● WHAT YOU HAVE TO DO
Set down every entry exactly as given. Pictures are to be left out.

*** STORED DATA Section Begins ***

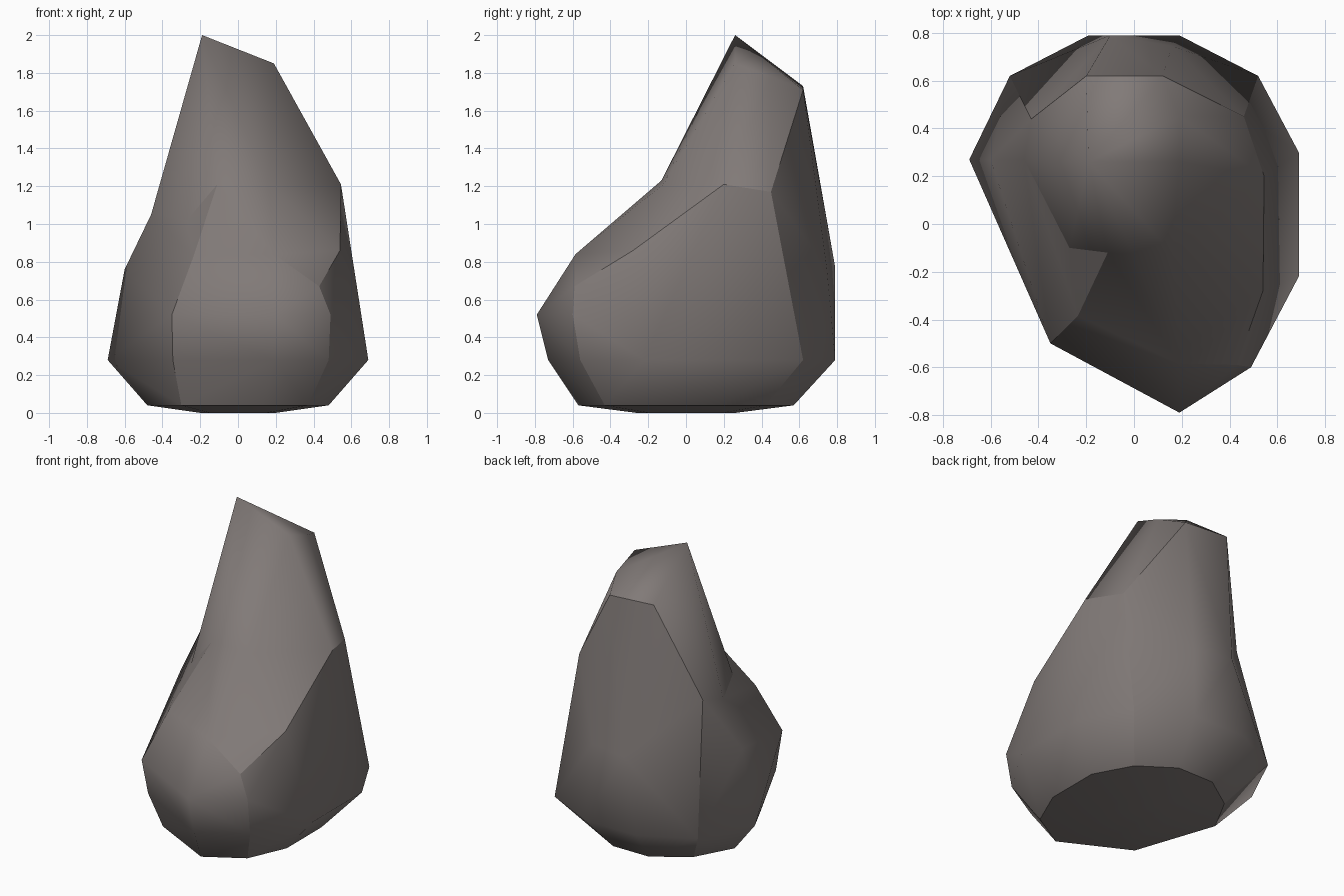
import bpy, bmesh, math
from mathutils import Vector

if "Cube" in bpy.data.objects:
    bpy.data.objects.remove(bpy.data.objects["Cube"])

stone = bpy.data.materials.new("warm_grey_stone")
stone.diffuse_color = (0.22, 0.195, 0.187, 1)
stone.use_nodes = True
stone.node_tree.nodes["Principled BSDF"].inputs["Base Color"].default_value = stone.diffuse_color


def hull(name, points):
    """Chiselled block: convex hull of a few corner points."""
    bm = bmesh.new()
    for p in points:
        bm.verts.new(p)
    res = bmesh.ops.convex_hull(bm, input=bm.verts[:])
    junk = {g for g in res["geom_interior"] + res["geom_unused"]
            if isinstance(g, bmesh.types.BMVert)}
    bmesh.ops.delete(bm, geom=list(junk), context='VERTS')
    bmesh.ops.recalc_face_normals(bm, faces=bm.faces[:])
    me = bpy.data.meshes.new(name)
    bm.to_mesh(me)
    bm.free()
    me.materials.append(stone)
    ob = bpy.data.objects.new(name, me)
    bpy.context.collection.objects.link(ob)
    return ob


def both(x, y, z):
    return [(x, y, z), (-x, y, z)]


# corners shared by the two blocks
back = [(-0.1, 0.79, 0.77), (0.16, 0.745, 0.77)]
waist = [(0.545, 0.2, 1.21), (0.46, 0.45, 1.17), (-0.43, 0.44, 1.10),
         (-0.46, 0.27, 1.05), (-0.27, -0.1, 1.02),
         (0.0, -0.13, 1.23), (0.16, -0.12, 1.21), (-0.11, -0.12, 1.21)]

# broad foot of the rock
foot = []
for k in range(12):
    a = math.radians(15 + 30 * k)
    foot.append((0.207 * math.cos(a), 0.27 * math.sin(a), 0))
foot += both(0.13, 0.57, 0.04) + both(0.35, 0.42, 0.04) + both(0.48, 0.18, 0.04)
foot += [(0.48, -0.18, 0.04), (0.37, -0.43, 0.04), (0.13, -0.57, 0.04),
         (-0.3, -0.35, 0.04)]
foot += both(0.19, 0.79, 0.28) + both(0.52, 0.62, 0.28)
foot += [(0.69, 0.3, 0.28), (0.69, -0.22, 0.28), (0.48, -0.56, 0.28),
         (0.19, -0.73, 0.28), (-0.345, -0.44, 0.28), (-0.69, 0.27, 0.28)]
# bulging front, then shoulder
foot += [(0.49, -0.6, 0.52), (0.19, -0.79, 0.52), (-0.35, -0.5, 0.52),
         (-0.6, 0.27, 0.76), (0.43, -0.59, 0.67), (0.19, -0.585, 0.84),
         (-0.235, -0.385, 0.83), (0.54, -0.28, 0.86)]
rock = hull("rock", foot + back + waist)

# leaning upper peak
peak = [(-0.19, 0.26, 2.0), (0.19, 0.26, 1.85), (0.19, 0.45, 1.78),
        (0.12, 0.62, 1.71), (-0.2, 0.62, 1.73)]
upper = hull("upper_peak", peak + back + waist)

# fuse both into one stone
mod = rock.modifiers.new("fuse", 'BOOLEAN')
mod.operation = 'UNION'
mod.solver = 'EXACT'
mod.object = upper
bpy.context.view_layer.objects.active = rock
rock.select_set(True)
bpy.ops.object.modifier_apply(modifier="fuse")
bpy.data.objects.remove(upper)

# soft shading inside each cut side, crisp edges between the sides
RIGHT, LEFT, BACK, FRONT, UP, DOWN = range(6)
sides = [Vector(d).normalized() for d in
         [(1, 0, 0), (-1, -0.25, 0), (0, 1, 0), (0, -1, 0), (0, -0.6, 0.8)]]


def side_of(face):
    n, c = face.normal, face.calc_center_median()
    if n.z < -0.9:
        return DOWN
    if c.z > 1.25 and n.y < 0.7:
        return UP
    if c.z < 0.3:
        n = Vector((n.x, n.y, 0))
    s = max(range(5), key=lambda i: n.dot(sides[i]))
    return FRONT if s == UP and c.z < 0.76 and c.y < -0.4 else s


bm = bmesh.new()
bm.from_mesh(rock.data)
bmesh.ops.remove_doubles(bm, verts=bm.verts[:], dist=0.004)
bmesh.ops.triangulate(bm, faces=bm.faces[:])
bm.normal_update()
for f in bm.faces:
    f.smooth = True
for e in bm.edges:
    if len({side_of(f) for f in e.link_faces}) > 1 and e.calc_face_angle(0) > 0.2:
        e.smooth = False
bm.to_mesh(rock.data)
bm.free()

*** STORED DATA Section Ends ***

● RESPONSE TO THE TASK
import bpy, bmesh, math
from mathutils import Vector

if "Cube" in bpy.data.objects:
    bpy.data.objects.remove(bpy.data.objects["Cube"])

stone = bpy.data.materials.new("warm_grey_stone")
stone.diffuse_color = (0.22, 0.195, 0.187, 1)
stone.use_nodes = True
stone.node_tree.nodes["Principled BSDF"].inputs["Base Color"].default_value = stone.diffuse_color


def hull(name, points):
    """Chiselled block: convex hull of a few corner points."""
    bm = bmesh.new()
    for p in points:
        bm.verts.new(p)
    res = bmesh.ops.convex_hull(bm, input=bm.verts[:])
    junk = {g for g in res["geom_interior"] + res["geom_unused"]
            if isinstance(g, bmesh.types.BMVert)}
    bmesh.ops.delete(bm, geom=list(junk), context='VERTS')
    bmesh.ops.recalc_face_normals(bm, faces=bm.faces[:])
    me = bpy.data.meshes.new(name)
    bm.to_mesh(me)
    bm.free()
    me.materials.append(stone)
    ob = bpy.data.objects.new(name, me)
    bpy.context.collection.objects.link(ob)
    return ob


def both(x, y, z):
    return [(x, y, z), (-x, y, z)]


# corners shared by the two blocks
back = [(-0.1, 0.79, 0.77), (0.16, 0.745, 0.77)]
waist = [(0.545, 0.2, 1.21), (0.46, 0.45, 1.17), (-0.43, 0.44, 1.10),
         (-0.46, 0.27, 1.05), (-0.27, -0.1, 1.02),
         (0.0, -0.13, 1.23), (0.16, -0.12, 1.21), (-0.11, -0.12, 1.21)]

# broad foot of the rock
foot = []
for k in range(12):
    a = math.radians(15 + 30 * k)
    foot.append((0.207 * math.cos(a), 0.27 * math.sin(a), 0))
foot += both(0.13, 0.57, 0.04) + both(0.35, 0.42, 0.04) + both(0.48, 0.18, 0.04)
foot += [(0.48, -0.18, 0.04), (0.37, -0.43, 0.04), (0.13, -0.57, 0.04),
         (-0.3, -0.35, 0.04)]
foot += both(0.19, 0.79, 0.28) + both(0.52, 0.62, 0.28)
foot += [(0.69, 0.3, 0.28), (0.69, -0.22, 0.28), (0.48, -0.56, 0.28),
         (0.19, -0.73, 0.28), (-0.345, -0.44, 0.28), (-0.69, 0.27, 0.28)]
# bulging front, then shoulder
foot += [(0.49, -0.6, 0.52), (0.19, -0.79, 0.52), (-0.35, -0.5, 0.52),
         (-0.6, 0.27, 0.76), (0.43, -0.59, 0.67), (0.19, -0.585, 0.84),
         (-0.235, -0.385, 0.83), (0.54, -0.28, 0.86)]
rock = hull("rock", foot + back + waist)

# leaning upper peak
peak = [(-0.19, 0.26, 2.0), (0.19, 0.26, 1.85), (0.19, 0.45, 1.78),
        (0.12, 0.62, 1.71), (-0.2, 0.62, 1.73)]
upper = hull("upper_peak", peak + back + waist)

# fuse both into one stone
mod = rock.modifiers.new("fuse", 'BOOLEAN')
mod.operation = 'UNION'
mod.solver = 'EXACT'
mod.object = upper
bpy.context.view_layer.objects.active = rock
rock.select_set(True)
bpy.ops.object.modifier_apply(modifier="fuse")
bpy.data.objects.remove(upper)

# soft shading inside each cut side, crisp edges between the sides
RIGHT, LEFT, BACK, FRONT, UP, DOWN = range(6)
sides = [Vector(d).normalized() for d in
         [(1, 0, 0), (-1, -0.25, 0), (0, 1, 0), (0, -1, 0), (0, -0.6, 0.8)]]


def side_of(face):
    n, c = face.normal, face.calc_center_median()
    if n.z < -0.9:
        return DOWN
    if c.z > 1.25 and n.y < 0.7:
        return UP
    if c.z < 0.3:
        n = Vector((n.x, n.y, 0))
    s = max(range(5), key=lambda i: n.dot(sides[i]))
    return FRONT if s == UP and c.z < 0.76 and c.y < -0.4 else s


bm = bmesh.new()
bm.from_mesh(rock.data)
bmesh.ops.remove_doubles(bm, verts=bm.verts[:], dist=0.004)
bmesh.ops.triangulate(bm, faces=bm.faces[:])
bm.normal_update()
for f in bm.faces:
    f.smooth = True
for e in bm.edges:
    if len({side_of(f) for f in e.link_faces}) > 1 and e.calc_face_angle(0) > 0.2:
        e.smooth = False
bm.to_mesh(rock.data)
bm.free()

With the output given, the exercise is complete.